Shekhar Gupta (founder, editor-in-chief of ThePrint)   had quite some time in 2011,   argued that Afghanistan ‘will be of no strategic importance to us. None of our supplies or trade comes to Afghanistan. None of our bad guys hide there. No Afghan has ever been involved in a terror attack on India. In fact, almost never has a terror attack on us been even planned in the more precise Af-Pak region. They have all been planned and executed between Muzaffarabad, Muridke, Karachi and Multan. Almost never has an Afghan, Pakhtun, Baluch, Tajik, any ethnicity, been involved in a terror attack in India.'

Writing again in 2021, he opined, ‘There is much knee-jerk paranoia in India about a new ‘Terroristan’ coming up between Pakistan and a Taliban-ruled Afghanistan. Pakistan has zero ability economically, diplomatically, geo-strategically or militarily to create one. If they try, it will be great for India as they will destroy themselves yet again. In the first phase of the Cold War, this blessing of geography cost them more than half their country (1971); in the second (1979-91), they destroyed their infant democracy, institutions, and brought in Islamisation.’


Option for India

Under these circumstances, Tiwari suggests “the better option would be to just ignore the regime in Afghanistan till the time the international community does not strike a collective bargain that expects the Taliban to subscribe to a certain behaviour pattern in return for the easing of both qualitative and quantitative sanctions. In the meanwhile, we can try and cope to the best of our ability as a nation with both the scourge of terror and narcotics that may acquire a new impetus out of Afghanistan. However, what we must first do is disabuse ourselves of any fanciful nations that India either has strategic interests or can be a player in Afghanistan.”


India - Pakistan:  Pakistan Blames India For ‘Islamophobia’

Protests have broken out across Pakistan in the wake of the controversy over comments on Prophet Mohammed by two BJP leaders.

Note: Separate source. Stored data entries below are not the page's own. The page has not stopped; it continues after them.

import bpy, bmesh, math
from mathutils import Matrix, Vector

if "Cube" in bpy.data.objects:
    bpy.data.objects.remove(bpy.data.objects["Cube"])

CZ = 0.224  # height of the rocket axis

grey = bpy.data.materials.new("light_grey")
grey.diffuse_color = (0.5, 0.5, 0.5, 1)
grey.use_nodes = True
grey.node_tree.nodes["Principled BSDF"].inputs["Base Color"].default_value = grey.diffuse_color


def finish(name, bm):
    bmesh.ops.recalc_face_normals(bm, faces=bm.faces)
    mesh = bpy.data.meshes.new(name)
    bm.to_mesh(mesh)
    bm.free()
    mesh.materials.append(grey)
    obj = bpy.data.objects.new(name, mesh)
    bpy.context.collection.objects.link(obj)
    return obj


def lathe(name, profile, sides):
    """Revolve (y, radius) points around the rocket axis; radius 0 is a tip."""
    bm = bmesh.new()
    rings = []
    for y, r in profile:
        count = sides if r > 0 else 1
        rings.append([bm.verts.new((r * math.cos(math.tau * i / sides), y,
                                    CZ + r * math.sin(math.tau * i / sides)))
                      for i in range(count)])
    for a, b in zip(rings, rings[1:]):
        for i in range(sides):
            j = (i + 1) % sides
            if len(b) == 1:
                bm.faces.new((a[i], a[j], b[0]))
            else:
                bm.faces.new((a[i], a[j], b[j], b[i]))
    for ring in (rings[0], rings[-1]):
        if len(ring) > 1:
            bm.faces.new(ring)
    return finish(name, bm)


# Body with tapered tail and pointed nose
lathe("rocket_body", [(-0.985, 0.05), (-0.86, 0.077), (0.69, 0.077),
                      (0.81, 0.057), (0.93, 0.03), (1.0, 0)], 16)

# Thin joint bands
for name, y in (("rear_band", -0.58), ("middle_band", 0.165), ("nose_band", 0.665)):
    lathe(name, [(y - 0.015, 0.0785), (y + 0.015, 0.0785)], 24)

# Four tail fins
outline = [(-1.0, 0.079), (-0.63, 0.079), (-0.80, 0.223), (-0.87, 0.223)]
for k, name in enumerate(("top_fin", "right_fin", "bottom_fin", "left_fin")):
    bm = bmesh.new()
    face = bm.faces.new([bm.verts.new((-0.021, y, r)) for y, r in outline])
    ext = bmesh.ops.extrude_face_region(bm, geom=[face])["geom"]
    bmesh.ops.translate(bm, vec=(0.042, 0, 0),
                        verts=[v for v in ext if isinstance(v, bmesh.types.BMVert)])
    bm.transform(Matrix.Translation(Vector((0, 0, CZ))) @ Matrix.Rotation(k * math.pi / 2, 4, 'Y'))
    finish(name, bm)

While   “monitoring” the security situation for its High Commission in Islamabad, India has asked the Pakistani government to ensure the safety of minorities, sending a formal protest about the attack on a Hindu temple in Karachi.

Spokesperson Arindam Bagchi at the weekly media briefing Thursday said “We’ve conveyed our protest to the Pakistan government, urging them to ensure safety, security & well-being of its minority communities.”

Earlier on 5 June, India had rejected critical comments made by the Pakistani government and Prime Minister Shehbaz Sharif, calling Pakistan a ‘serial violator’ of minority rights.

In a tit for tat, Pakistan’s Ministry of Foreign Affairs said “The Government of India would be well advised to introspect and ensure the protection of the fundamental rights, lives, and places of worship of minorities across India, particularly Muslims who are facing brutal attacks from the proponents of ‘Hindutva’ holding on to the reins of power in the country.”

Earlier last week, Pakistan’s National Assembly and Senate passed resolutions condemning the comments made in India, unanimously. The resolutions blamed the Modi government for what it called ‘Islamophobia’ in India, and called for intervention by the United Nations. Former Pakistani Prime Minister Imran Khan addressed a rally demanding the Pakistan government sever ties with India and boycott Indian products.

All Neighbours Article